Source texts of formatted documents
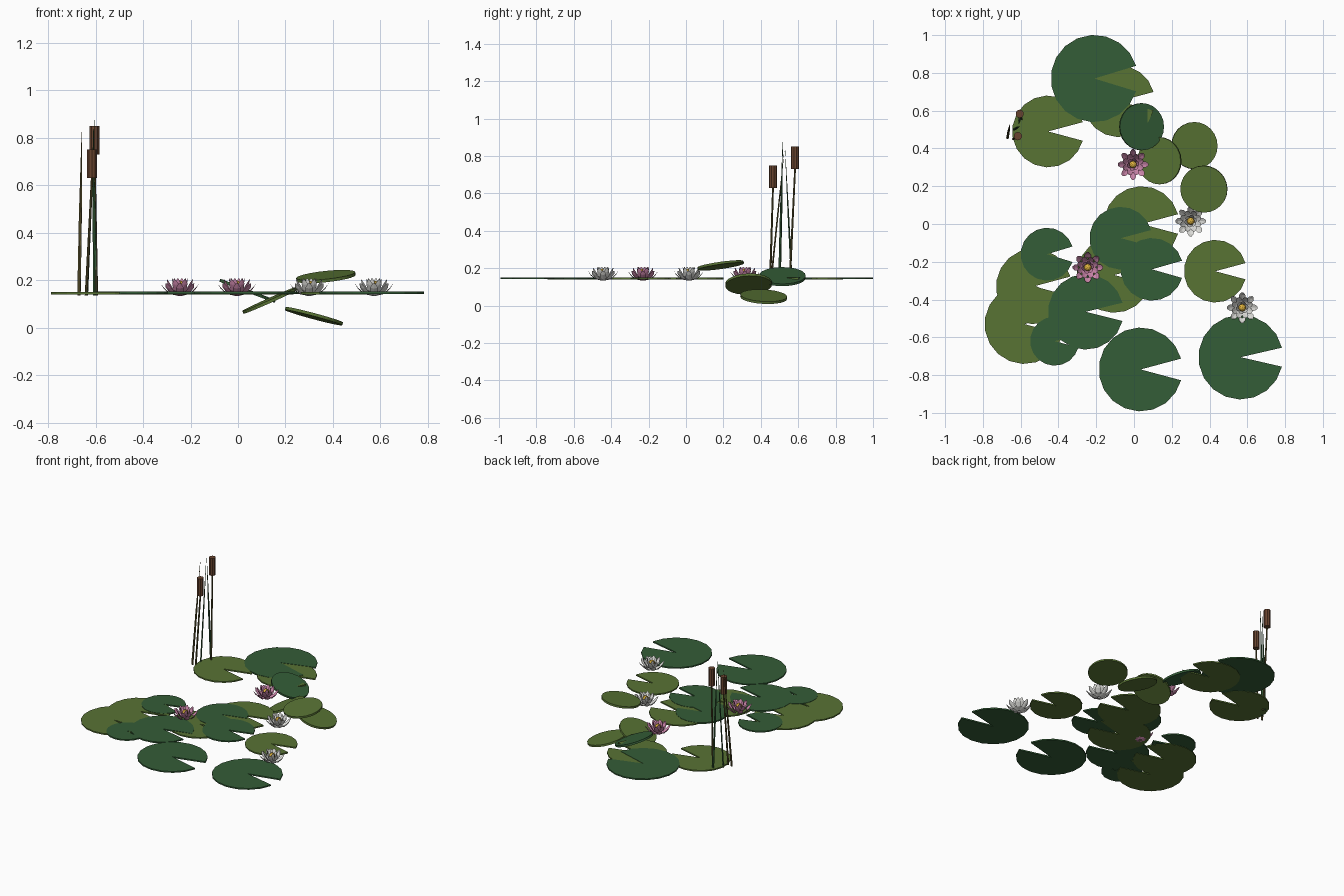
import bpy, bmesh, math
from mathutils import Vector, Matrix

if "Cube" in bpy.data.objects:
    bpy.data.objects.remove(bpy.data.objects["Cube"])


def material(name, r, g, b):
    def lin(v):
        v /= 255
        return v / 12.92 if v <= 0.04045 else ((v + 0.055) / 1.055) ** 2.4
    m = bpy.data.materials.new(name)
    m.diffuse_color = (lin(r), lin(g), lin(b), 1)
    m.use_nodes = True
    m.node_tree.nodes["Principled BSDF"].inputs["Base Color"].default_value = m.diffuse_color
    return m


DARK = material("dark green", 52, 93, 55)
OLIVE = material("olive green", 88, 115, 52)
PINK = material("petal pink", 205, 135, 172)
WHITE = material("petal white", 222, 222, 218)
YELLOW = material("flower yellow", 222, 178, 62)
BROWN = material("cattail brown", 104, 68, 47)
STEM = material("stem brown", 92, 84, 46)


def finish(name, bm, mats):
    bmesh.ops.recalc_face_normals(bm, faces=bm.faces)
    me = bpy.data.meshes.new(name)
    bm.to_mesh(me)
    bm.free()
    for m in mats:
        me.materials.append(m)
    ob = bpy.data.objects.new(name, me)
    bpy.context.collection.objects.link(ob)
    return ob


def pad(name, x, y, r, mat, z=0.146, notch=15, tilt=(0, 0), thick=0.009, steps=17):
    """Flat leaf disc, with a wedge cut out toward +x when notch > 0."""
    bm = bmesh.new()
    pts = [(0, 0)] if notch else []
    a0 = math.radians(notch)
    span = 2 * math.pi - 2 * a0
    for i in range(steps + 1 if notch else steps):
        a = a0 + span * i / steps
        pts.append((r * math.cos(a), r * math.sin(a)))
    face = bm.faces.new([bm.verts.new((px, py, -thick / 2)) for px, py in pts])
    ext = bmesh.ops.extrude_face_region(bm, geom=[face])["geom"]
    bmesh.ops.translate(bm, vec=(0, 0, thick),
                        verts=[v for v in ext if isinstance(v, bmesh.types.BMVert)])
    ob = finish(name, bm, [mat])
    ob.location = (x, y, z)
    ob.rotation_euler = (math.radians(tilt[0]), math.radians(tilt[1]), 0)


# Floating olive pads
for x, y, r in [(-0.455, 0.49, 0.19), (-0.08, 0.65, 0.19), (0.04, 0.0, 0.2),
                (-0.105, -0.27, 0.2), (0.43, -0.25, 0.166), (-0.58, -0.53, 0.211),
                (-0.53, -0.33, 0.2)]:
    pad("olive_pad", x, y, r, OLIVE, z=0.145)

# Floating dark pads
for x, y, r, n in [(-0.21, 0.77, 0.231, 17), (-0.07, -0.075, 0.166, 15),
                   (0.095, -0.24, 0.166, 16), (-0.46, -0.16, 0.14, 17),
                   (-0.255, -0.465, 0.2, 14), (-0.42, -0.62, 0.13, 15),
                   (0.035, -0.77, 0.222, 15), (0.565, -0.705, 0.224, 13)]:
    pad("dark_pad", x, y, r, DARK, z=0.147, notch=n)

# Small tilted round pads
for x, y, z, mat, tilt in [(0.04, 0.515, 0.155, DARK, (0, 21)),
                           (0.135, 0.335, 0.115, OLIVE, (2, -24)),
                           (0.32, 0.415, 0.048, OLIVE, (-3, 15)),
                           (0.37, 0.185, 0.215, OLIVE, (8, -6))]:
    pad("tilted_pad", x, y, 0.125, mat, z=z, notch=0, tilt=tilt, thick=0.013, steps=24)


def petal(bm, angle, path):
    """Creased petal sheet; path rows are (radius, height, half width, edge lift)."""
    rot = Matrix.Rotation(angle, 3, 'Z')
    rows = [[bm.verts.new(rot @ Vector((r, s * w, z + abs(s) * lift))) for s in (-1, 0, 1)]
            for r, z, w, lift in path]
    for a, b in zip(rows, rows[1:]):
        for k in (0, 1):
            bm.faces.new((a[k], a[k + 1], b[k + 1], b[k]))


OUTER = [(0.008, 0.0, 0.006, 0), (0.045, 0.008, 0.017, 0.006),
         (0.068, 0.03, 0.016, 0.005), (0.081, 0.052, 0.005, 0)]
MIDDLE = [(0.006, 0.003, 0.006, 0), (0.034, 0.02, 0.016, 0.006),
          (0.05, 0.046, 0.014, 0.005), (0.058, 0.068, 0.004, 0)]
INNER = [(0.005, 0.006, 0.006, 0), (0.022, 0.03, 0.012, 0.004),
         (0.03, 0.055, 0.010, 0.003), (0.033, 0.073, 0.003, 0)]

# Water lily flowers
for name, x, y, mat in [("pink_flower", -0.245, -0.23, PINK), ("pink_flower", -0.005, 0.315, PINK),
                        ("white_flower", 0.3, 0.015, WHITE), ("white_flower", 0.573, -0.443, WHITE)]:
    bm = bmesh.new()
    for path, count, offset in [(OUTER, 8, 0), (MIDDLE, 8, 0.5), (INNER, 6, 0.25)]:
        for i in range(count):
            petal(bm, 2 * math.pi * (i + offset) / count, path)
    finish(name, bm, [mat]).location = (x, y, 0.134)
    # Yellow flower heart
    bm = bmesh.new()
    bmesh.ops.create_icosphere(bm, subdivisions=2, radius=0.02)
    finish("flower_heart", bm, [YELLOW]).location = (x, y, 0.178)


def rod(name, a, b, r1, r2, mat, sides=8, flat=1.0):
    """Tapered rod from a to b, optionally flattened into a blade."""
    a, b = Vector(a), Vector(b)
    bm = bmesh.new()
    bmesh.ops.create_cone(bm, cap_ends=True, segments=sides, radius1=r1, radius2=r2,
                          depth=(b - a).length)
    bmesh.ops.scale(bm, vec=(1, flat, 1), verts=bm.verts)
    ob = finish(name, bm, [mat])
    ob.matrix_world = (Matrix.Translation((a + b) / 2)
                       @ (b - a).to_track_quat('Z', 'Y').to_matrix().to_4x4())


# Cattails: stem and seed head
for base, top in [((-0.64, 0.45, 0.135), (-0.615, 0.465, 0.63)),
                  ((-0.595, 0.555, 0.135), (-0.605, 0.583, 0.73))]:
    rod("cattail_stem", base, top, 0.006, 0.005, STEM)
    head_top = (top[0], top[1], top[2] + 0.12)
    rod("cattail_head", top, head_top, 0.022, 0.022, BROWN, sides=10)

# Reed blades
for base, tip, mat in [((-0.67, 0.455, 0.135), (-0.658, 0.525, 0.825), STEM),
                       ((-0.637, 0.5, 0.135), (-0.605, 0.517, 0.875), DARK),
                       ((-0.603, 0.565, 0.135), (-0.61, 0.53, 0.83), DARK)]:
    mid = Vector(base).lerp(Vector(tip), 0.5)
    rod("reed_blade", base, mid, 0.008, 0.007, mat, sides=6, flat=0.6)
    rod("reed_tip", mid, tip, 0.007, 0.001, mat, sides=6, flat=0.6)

● **Aim of the exercise**: Gather up every line in the data above that contains the word "range", copying each one.

● **Task response**:
    for i in range(steps + 1 if notch else steps):
        for i in range(count):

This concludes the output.